**Exercise instructions:** When you reach the line in the data below that contains "Vector((ankle.x, ankle.y, 0.058))", please start repeating lines exactly, and stop after the line that contains "[0.016, 0.02, 0.003], DARK, 5)", repeating nothing else.

Stored data entries
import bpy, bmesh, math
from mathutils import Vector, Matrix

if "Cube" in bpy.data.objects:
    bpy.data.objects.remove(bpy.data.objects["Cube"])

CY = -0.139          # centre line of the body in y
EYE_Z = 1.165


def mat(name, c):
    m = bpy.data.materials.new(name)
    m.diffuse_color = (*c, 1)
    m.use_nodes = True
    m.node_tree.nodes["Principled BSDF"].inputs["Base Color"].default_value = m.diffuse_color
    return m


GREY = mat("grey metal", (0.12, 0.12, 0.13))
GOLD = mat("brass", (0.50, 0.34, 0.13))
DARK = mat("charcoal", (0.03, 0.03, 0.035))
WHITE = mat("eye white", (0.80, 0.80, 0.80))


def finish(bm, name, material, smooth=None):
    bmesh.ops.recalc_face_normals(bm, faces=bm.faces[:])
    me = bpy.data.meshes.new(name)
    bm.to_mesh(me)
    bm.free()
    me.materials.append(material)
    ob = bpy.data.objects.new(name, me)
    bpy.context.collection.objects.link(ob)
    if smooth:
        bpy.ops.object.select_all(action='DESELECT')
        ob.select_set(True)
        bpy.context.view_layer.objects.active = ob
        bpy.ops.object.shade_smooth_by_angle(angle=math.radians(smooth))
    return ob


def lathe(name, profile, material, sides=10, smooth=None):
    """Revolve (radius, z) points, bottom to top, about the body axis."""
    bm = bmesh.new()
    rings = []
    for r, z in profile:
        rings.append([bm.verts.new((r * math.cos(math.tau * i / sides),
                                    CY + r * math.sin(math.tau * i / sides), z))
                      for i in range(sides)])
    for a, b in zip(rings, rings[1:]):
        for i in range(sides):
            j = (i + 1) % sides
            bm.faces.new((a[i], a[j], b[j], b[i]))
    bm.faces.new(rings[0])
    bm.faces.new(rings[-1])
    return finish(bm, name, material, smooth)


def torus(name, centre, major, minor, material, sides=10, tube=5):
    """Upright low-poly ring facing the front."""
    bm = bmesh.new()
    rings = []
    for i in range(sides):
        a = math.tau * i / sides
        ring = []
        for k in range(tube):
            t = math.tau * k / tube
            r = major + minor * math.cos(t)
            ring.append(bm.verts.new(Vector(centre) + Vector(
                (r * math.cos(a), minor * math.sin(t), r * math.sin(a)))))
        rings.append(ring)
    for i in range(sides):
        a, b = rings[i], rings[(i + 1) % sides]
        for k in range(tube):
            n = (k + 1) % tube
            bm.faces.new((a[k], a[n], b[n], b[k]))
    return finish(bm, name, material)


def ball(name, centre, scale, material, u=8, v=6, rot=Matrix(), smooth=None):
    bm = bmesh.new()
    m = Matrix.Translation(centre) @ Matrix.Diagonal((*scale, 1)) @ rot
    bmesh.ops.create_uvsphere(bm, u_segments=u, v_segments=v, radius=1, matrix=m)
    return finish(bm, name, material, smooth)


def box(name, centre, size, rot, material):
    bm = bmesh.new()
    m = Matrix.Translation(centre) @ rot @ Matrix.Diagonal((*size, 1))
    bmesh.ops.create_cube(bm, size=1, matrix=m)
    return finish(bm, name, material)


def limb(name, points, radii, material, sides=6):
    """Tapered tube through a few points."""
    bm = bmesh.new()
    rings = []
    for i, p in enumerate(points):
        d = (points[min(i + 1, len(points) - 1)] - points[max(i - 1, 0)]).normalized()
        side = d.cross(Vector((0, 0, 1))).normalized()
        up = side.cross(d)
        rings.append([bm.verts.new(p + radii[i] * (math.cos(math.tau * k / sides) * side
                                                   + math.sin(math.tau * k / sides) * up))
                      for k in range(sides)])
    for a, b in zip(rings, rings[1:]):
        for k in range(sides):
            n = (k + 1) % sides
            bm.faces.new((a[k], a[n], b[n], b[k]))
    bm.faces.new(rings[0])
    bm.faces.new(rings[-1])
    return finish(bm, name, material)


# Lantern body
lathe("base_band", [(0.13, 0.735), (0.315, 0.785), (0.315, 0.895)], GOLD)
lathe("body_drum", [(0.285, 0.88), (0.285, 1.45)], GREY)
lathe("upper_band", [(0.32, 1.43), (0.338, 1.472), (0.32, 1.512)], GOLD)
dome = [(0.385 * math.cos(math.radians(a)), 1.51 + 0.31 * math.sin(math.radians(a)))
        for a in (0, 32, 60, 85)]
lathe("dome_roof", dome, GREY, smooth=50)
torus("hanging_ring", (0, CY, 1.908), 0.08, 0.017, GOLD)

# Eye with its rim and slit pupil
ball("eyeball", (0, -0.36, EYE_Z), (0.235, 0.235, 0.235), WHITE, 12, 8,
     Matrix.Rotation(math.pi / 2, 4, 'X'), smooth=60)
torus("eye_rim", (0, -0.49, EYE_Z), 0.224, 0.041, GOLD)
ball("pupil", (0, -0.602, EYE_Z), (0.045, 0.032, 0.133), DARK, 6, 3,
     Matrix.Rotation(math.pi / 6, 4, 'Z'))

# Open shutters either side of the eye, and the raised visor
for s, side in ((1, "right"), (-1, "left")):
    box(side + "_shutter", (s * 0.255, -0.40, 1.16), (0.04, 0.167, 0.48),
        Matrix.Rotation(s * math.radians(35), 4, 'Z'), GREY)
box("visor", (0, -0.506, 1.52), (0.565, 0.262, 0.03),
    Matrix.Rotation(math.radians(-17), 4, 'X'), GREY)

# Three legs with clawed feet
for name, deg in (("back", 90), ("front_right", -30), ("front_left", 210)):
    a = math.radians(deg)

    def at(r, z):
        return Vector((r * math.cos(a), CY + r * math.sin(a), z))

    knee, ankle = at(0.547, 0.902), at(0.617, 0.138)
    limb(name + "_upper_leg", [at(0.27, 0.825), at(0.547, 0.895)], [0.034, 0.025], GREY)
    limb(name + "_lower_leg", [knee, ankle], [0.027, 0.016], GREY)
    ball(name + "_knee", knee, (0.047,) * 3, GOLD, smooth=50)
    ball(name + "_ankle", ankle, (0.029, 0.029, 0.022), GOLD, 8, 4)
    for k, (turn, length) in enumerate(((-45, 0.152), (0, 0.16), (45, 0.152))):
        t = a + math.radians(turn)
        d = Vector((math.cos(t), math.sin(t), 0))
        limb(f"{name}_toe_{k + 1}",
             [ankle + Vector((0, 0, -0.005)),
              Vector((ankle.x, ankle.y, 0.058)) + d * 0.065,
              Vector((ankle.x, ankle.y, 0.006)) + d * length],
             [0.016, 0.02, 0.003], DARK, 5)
...
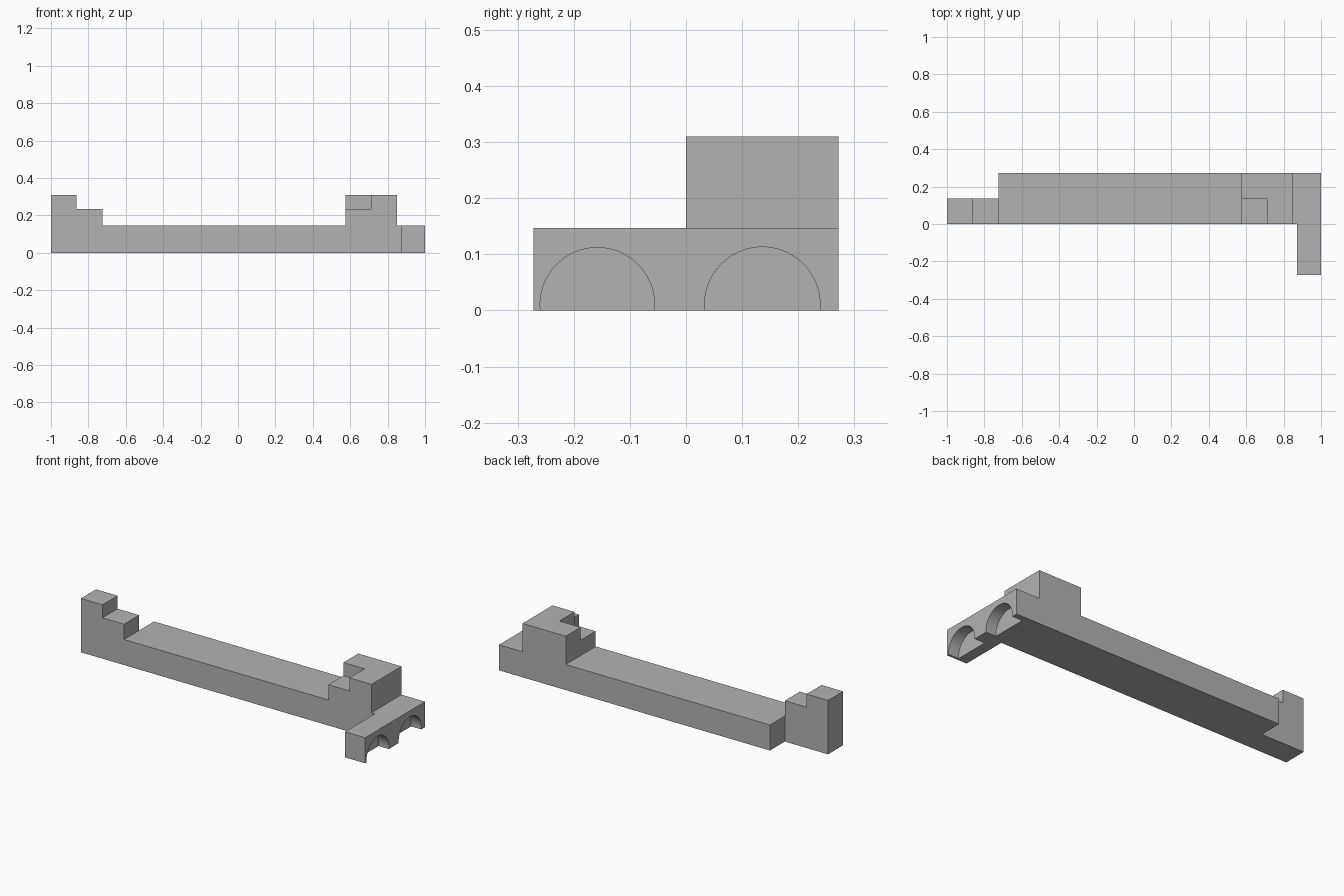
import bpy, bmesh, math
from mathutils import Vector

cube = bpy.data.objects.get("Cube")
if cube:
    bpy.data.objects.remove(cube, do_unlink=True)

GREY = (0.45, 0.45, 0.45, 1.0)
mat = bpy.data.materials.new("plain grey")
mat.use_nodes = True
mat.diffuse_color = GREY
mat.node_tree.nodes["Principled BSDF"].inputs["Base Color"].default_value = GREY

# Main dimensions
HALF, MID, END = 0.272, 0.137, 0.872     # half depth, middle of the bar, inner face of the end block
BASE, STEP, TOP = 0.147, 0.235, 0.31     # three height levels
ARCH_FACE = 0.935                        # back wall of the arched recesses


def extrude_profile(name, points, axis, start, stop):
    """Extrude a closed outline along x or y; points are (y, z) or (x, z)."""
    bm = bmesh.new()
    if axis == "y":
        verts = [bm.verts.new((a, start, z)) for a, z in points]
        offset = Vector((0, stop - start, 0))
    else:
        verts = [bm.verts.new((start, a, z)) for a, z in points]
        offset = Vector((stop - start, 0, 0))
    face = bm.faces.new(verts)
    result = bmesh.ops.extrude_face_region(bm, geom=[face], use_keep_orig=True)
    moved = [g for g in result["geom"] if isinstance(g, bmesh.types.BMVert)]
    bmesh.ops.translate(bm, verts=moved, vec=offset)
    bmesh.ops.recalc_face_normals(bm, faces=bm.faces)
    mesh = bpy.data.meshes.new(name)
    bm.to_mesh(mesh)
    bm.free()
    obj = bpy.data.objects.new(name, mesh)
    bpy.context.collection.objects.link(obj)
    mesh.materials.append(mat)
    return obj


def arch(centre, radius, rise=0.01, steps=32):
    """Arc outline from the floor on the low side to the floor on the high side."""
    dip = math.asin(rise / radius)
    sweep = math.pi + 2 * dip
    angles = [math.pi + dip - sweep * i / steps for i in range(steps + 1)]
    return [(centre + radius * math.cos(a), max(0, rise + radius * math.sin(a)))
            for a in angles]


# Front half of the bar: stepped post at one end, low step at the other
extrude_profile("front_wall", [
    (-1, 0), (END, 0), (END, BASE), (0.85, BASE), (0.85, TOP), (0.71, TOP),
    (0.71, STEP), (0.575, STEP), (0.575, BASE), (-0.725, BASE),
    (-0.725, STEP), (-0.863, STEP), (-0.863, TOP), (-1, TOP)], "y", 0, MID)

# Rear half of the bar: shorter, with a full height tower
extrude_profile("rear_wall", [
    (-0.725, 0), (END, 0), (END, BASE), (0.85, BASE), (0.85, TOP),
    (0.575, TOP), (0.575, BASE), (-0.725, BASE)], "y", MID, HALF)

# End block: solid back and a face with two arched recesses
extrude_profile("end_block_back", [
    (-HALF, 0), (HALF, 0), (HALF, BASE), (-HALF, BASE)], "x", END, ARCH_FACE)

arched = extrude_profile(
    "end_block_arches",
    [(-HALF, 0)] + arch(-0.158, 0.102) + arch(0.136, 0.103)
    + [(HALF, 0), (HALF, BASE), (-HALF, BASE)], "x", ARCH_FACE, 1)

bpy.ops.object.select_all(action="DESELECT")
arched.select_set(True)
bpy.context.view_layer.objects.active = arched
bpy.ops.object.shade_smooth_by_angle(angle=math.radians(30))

**Answer:**
              Vector((ankle.x, ankle.y, 0.058)) + d * 0.065,
              Vector((ankle.x, ankle.y, 0.006)) + d * length],
             [0.016, 0.02, 0.003], DARK, 5)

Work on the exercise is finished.